It was recently reported that HSBC plans to move out of its global headquarters in Canary Wharf, London.
Research by property analytics provider CoStar has also revealed that vacant office space is at a record high, with an increase of 68% on the pre-pandemic level recorded in early 2020.
Reportedly Knight Frank and commercial real estate firm Cresa found that 50% the largest businesses they questioned expect to shrink their global workspaces.
Paradoxically the Cresa survey also found that this contrasts with the expectations of smaller firms surveyed – those with up to 10,000 employees – just over half (55%) of whom said they were expecting to increase their global office space.
Is this evidence of an increasing divide between businesses embracing hybrid working and smaller, greener, more flexible headquarters that is more convenient for employees and old command and control bosses mandating staff to be in the office the majority of the time?
Certainly, the move by HSBC and reportedly other large firms has given Canary Wharf some problems and an uncertain future.
Landlord Canary Wharf Group (CWG) has been trying to diversify to make the area more attractive by planning to build a life sciences hub, and courting technology and media companies as well as charities.
It has also added shops, bars and restaurants in recent years, landscaped the areas between its glass-and-steel towers and created a public art trail.
But with fewer workers travelling there and for fewer days and the ongoing problem that it is virtually deserted at night, how long can it last?
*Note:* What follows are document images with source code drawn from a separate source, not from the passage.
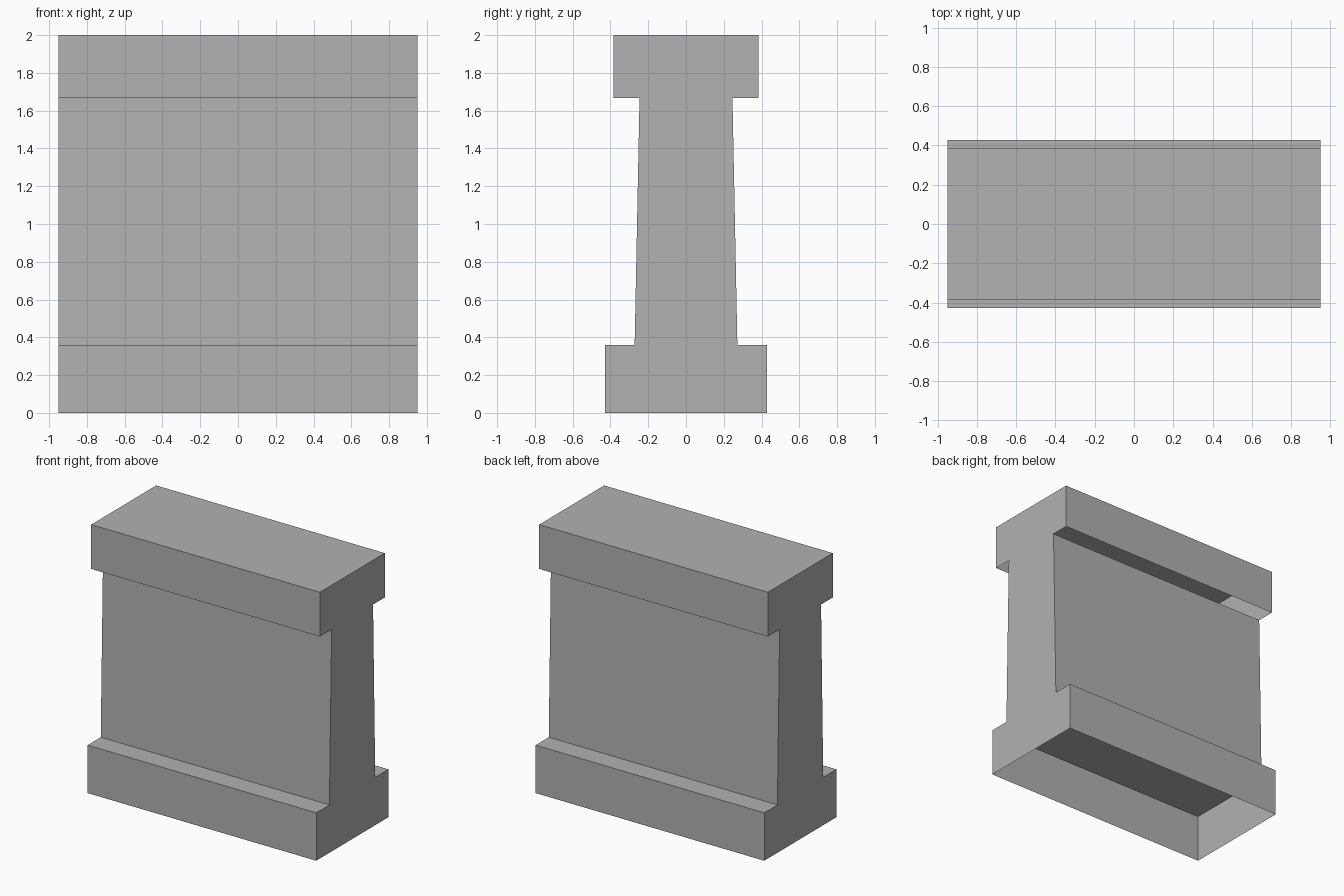
import bpy
import bmesh

default = bpy.data.objects.get("Cube")
if default:
    bpy.data.objects.remove(default, do_unlink=True)

# Single plain material
GREY = (0.445, 0.445, 0.445, 1.0)
grey = bpy.data.materials.new("plain grey")
grey.use_nodes = True
grey.diffuse_color = GREY
grey.node_tree.nodes["Principled BSDF"].inputs["Base Color"].default_value = GREY

HALF_LENGTH = 0.95


def open_block(name, z_low, z_high, half_low, half_high):
    """Thin-walled block, open underneath, whose depth may taper with height."""
    bm = bmesh.new()
    bmesh.ops.create_cube(bm, size=2)
    for v in bm.verts:
        top = v.co.z > 0
        v.co.x *= HALF_LENGTH
        v.co.y *= half_high if top else half_low
        v.co.z = z_high if top else z_low
    bm.normal_update()
    underside = [f for f in bm.faces if f.normal.z < -0.9]
    bmesh.ops.delete(bm, geom=underside, context="FACES_ONLY")
    mesh = bpy.data.meshes.new(name)
    bm.to_mesh(mesh)
    bm.free()
    mesh.materials.append(grey)
    obj = bpy.data.objects.new(name, mesh)
    bpy.context.collection.objects.link(obj)
    return obj


# Footing, tapered wall and overhanging cap
open_block("base", 0.0, 0.36, 0.428, 0.428)
open_block("wall", 0.36, 1.667, 0.272, 0.246)
open_block("cap", 1.667, 2.0, 0.385, 0.385)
What do you think about the future of office work and purpose-built office districts?